## Aim of the task
All lines from the one with "0.558, s * 0.633)" through the close of the records below are to be set down exactly, and no others.

## Material provided
______

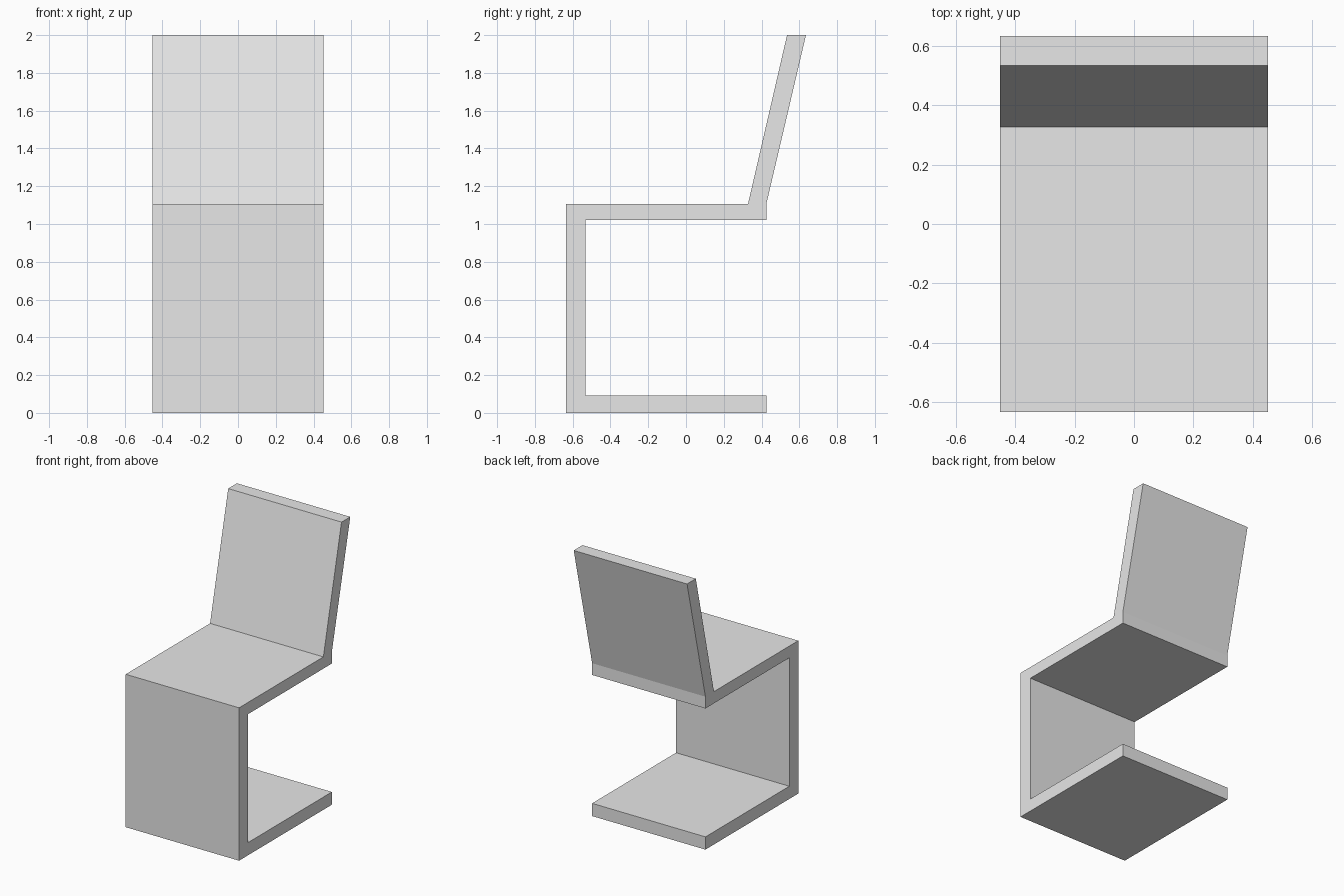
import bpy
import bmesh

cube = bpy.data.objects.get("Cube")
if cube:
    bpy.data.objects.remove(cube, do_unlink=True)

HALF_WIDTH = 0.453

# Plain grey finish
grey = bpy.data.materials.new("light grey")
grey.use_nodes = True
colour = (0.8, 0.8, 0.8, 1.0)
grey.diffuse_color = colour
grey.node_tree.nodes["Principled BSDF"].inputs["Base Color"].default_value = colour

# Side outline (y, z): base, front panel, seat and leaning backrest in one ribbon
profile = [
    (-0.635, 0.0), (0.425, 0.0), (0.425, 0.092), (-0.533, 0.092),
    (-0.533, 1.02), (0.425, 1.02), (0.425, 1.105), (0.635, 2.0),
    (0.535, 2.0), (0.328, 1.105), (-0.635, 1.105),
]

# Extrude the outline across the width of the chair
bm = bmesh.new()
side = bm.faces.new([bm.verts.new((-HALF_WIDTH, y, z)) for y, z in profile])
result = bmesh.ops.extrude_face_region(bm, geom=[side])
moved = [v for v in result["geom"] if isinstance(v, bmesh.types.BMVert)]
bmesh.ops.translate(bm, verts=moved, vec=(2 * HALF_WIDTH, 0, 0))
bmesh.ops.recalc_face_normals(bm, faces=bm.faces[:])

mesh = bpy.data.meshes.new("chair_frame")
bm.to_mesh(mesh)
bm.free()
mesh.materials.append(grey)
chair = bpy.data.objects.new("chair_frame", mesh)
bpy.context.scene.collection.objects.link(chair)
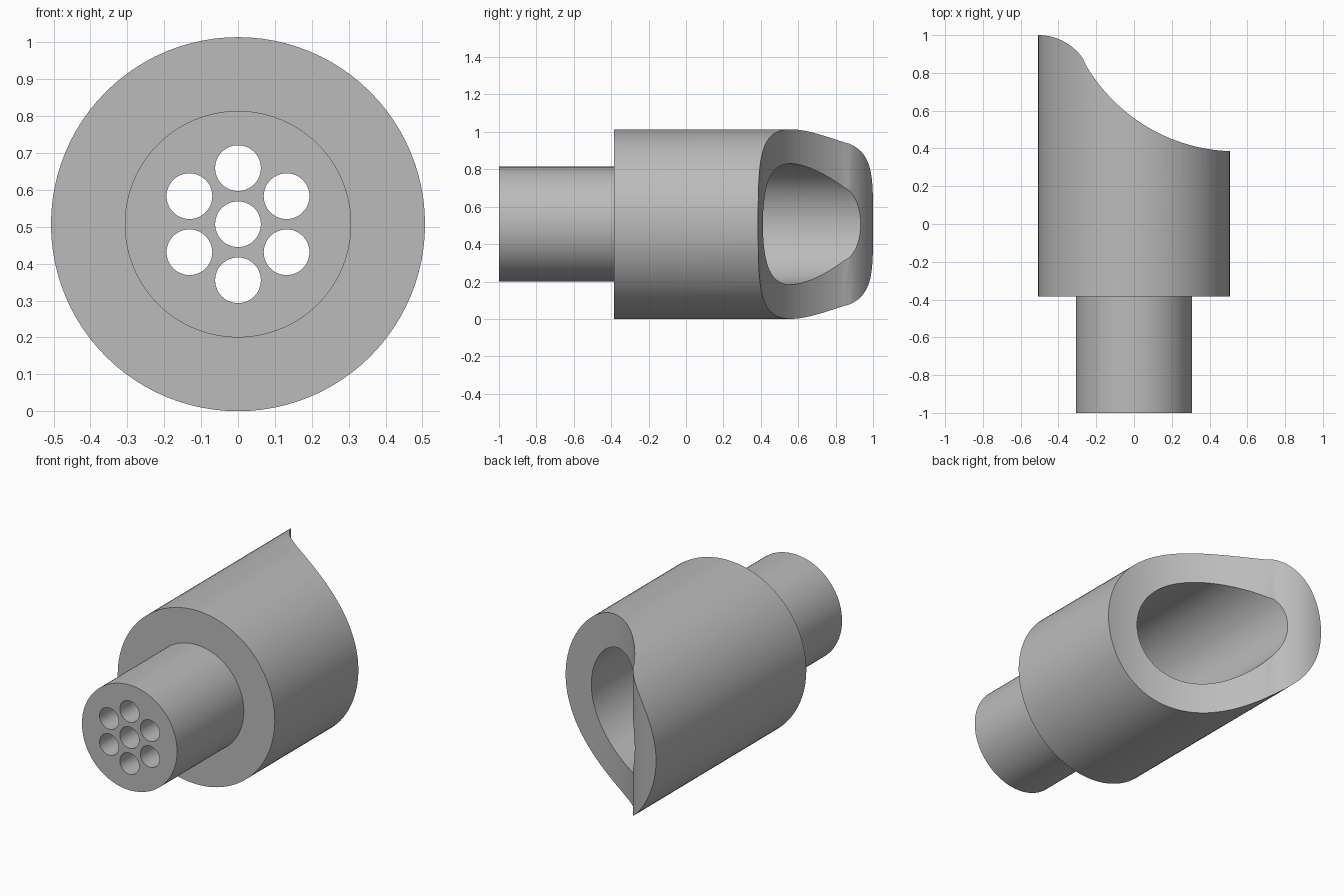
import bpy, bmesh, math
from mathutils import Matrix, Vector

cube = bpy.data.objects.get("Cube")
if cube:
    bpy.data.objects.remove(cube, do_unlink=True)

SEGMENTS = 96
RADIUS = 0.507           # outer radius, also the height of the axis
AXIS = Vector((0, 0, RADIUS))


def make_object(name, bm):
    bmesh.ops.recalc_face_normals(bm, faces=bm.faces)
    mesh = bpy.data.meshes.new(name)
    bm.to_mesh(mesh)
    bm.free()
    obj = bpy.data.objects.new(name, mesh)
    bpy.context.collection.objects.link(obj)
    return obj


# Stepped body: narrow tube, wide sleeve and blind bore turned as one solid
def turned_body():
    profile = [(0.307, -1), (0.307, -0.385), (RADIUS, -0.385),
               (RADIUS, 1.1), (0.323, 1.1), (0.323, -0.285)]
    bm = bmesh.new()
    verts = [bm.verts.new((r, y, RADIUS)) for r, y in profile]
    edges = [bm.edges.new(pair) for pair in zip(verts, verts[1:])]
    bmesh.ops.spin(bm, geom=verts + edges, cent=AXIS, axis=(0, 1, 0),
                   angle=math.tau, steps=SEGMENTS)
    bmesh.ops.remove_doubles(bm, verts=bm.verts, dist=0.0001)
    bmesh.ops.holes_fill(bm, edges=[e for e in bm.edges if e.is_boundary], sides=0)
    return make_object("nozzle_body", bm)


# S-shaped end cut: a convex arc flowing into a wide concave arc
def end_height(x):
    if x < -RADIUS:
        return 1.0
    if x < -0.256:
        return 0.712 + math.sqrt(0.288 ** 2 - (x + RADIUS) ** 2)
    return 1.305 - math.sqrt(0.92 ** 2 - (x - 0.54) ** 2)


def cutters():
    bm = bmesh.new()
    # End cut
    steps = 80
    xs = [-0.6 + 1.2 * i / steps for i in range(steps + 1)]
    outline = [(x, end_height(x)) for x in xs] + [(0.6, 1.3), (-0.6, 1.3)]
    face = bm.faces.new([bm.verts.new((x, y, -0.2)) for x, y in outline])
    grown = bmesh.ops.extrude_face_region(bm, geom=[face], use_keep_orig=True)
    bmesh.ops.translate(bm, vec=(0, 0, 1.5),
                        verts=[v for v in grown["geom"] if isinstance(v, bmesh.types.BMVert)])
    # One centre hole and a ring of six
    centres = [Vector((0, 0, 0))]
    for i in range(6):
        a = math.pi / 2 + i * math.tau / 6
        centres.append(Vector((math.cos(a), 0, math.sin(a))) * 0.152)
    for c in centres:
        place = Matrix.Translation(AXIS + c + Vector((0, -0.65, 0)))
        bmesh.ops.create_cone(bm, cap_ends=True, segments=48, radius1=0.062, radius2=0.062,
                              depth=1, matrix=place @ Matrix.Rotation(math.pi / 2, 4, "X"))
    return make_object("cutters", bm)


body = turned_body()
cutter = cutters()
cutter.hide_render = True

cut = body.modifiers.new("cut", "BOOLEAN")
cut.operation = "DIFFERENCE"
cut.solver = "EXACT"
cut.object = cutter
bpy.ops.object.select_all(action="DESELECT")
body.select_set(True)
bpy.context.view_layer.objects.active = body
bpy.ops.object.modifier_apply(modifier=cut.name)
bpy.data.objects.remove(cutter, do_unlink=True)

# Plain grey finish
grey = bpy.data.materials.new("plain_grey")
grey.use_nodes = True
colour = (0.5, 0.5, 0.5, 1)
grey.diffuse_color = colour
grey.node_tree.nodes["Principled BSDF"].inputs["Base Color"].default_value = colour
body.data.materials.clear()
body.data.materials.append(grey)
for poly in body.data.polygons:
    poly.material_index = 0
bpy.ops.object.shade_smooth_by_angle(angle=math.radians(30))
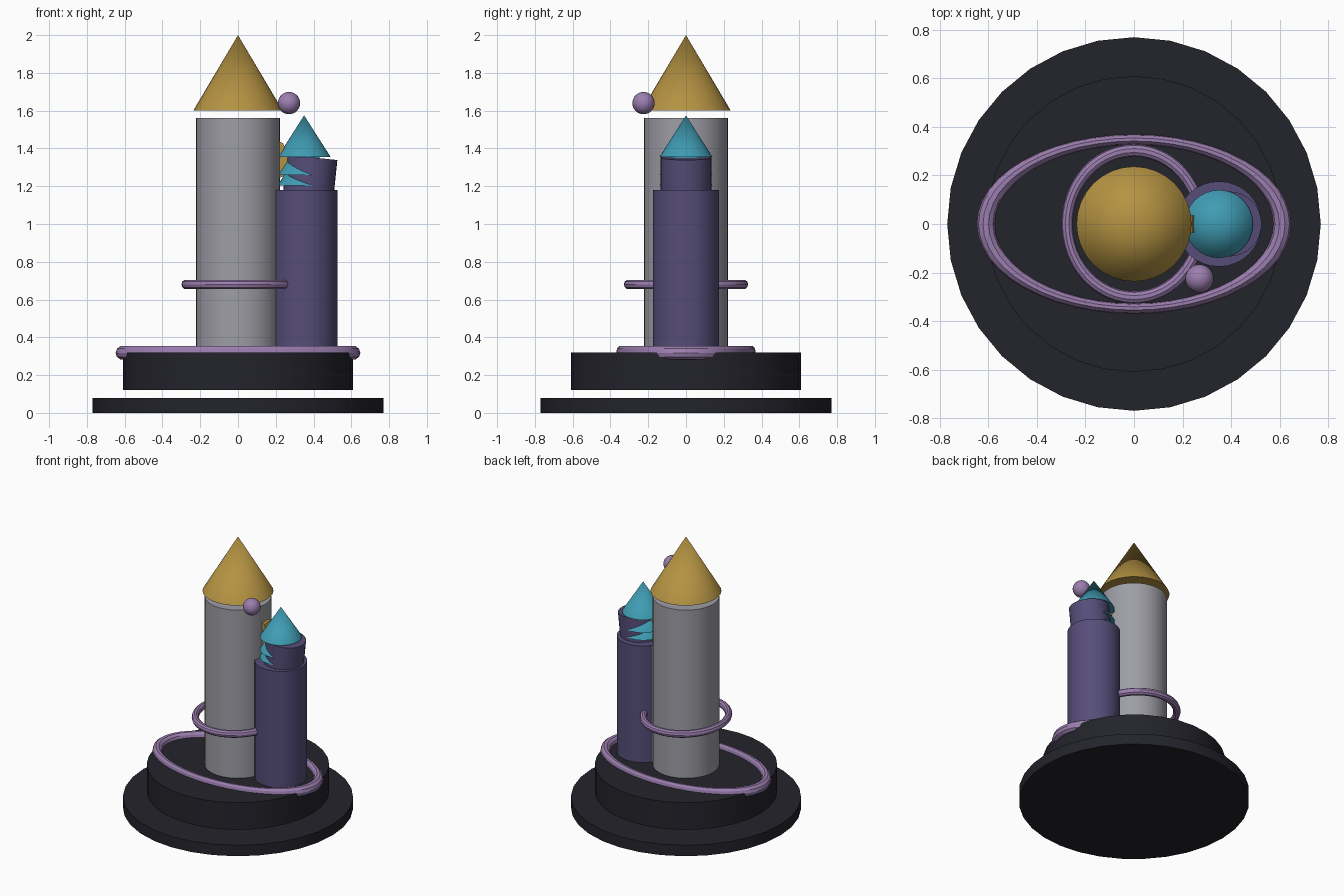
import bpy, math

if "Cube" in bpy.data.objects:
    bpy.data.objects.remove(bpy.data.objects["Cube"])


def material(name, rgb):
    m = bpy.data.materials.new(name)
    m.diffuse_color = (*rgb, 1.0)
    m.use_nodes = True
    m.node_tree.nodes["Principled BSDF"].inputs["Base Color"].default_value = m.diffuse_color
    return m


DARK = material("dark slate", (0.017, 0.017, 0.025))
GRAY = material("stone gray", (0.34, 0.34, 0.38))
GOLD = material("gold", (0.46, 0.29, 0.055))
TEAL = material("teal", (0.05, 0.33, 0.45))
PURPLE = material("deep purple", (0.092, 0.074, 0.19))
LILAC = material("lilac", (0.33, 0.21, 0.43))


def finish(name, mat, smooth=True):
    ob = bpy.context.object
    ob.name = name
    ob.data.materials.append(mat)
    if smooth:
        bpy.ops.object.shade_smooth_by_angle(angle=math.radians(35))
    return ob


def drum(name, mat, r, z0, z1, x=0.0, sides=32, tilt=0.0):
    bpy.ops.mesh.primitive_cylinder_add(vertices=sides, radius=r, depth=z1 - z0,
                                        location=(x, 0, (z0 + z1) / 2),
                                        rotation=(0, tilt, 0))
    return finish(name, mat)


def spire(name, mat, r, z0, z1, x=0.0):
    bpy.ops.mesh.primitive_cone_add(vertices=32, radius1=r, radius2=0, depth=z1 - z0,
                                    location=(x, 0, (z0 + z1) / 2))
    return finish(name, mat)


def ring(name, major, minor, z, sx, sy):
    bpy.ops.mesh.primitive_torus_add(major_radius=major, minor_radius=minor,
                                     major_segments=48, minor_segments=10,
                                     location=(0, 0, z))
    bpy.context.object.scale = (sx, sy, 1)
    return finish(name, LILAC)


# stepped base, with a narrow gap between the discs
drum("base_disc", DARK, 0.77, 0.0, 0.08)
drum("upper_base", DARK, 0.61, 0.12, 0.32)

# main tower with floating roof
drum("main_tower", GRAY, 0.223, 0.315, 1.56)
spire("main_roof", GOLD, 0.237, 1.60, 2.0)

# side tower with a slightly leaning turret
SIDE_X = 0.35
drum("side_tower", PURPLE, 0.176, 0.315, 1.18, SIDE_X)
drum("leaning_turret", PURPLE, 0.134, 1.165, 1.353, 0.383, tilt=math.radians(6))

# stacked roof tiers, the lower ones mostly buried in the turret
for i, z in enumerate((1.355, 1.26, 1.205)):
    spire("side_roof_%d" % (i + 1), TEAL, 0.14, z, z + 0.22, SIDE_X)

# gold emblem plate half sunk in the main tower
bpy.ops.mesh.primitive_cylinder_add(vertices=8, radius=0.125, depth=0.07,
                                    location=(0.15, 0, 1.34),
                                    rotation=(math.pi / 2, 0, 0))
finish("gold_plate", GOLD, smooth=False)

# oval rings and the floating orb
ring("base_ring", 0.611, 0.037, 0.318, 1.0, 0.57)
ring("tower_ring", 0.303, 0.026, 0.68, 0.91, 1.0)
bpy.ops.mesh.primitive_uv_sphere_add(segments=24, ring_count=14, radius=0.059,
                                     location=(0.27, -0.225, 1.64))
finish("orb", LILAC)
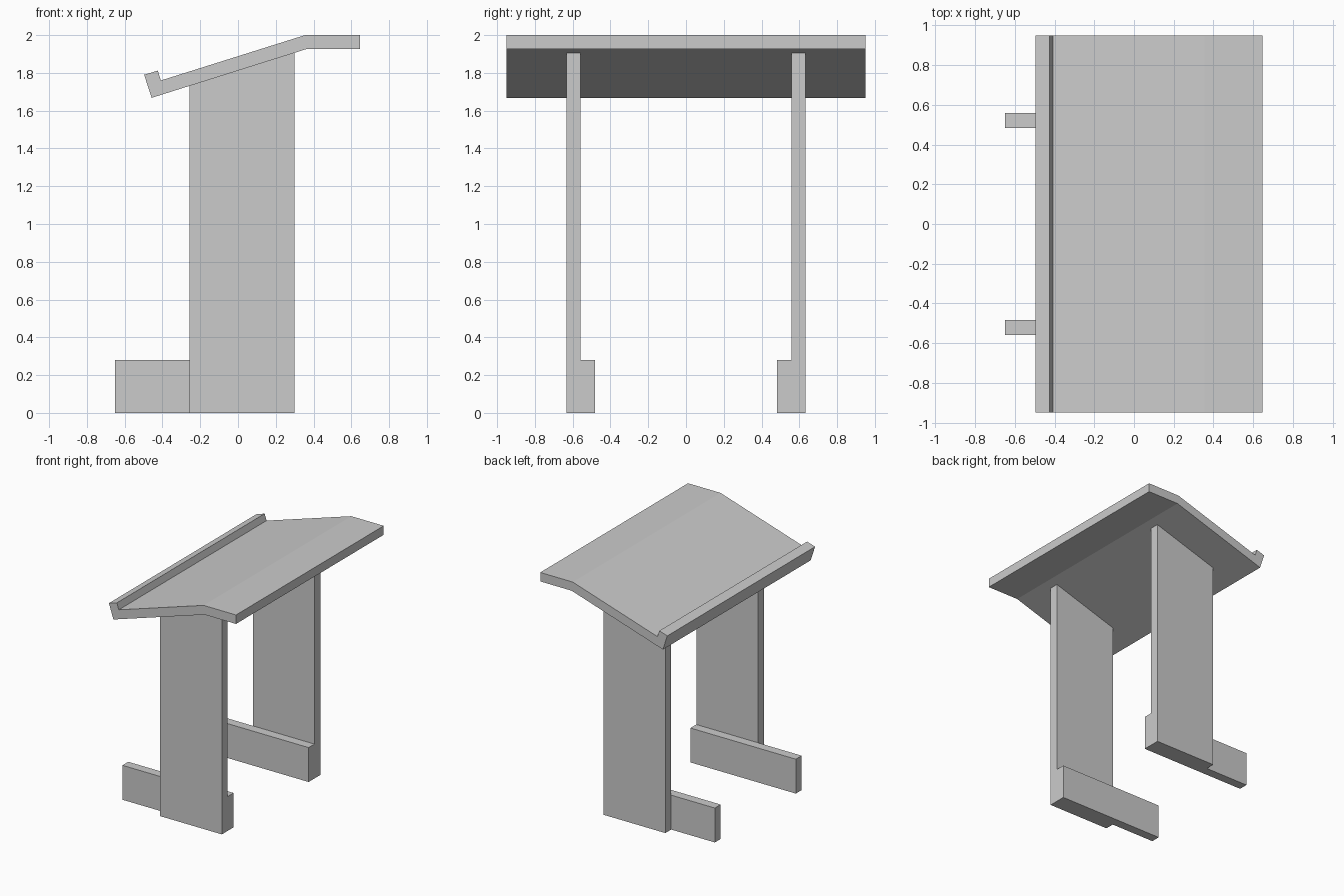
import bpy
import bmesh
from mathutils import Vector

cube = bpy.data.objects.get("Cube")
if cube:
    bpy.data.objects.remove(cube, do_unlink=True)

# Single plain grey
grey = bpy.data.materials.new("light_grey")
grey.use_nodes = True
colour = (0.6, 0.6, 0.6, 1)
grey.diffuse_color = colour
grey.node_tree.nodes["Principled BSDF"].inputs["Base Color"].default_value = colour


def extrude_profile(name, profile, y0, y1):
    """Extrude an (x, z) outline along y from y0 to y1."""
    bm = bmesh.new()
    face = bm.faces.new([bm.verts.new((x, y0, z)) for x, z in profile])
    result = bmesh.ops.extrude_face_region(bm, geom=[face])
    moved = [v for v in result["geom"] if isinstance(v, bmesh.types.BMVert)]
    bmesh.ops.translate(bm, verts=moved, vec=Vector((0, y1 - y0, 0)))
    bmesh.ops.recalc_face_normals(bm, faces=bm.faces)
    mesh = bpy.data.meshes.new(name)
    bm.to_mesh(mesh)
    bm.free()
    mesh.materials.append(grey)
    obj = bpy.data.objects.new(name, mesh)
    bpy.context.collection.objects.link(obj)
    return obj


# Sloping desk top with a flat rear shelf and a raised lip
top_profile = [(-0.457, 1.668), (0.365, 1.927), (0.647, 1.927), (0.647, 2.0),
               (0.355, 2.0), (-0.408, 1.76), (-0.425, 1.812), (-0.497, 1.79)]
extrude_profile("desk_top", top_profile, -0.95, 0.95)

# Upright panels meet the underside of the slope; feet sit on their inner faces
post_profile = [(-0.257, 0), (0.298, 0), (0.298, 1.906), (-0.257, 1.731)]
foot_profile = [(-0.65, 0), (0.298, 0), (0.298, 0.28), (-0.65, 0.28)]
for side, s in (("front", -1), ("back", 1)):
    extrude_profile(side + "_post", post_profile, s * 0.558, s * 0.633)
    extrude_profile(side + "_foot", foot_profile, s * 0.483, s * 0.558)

______

## Response area
    extrude_profile(side + "_post", post_profile, s * 0.558, s * 0.633)
    extrude_profile(side + "_foot", foot_profile, s * 0.483, s * 0.558)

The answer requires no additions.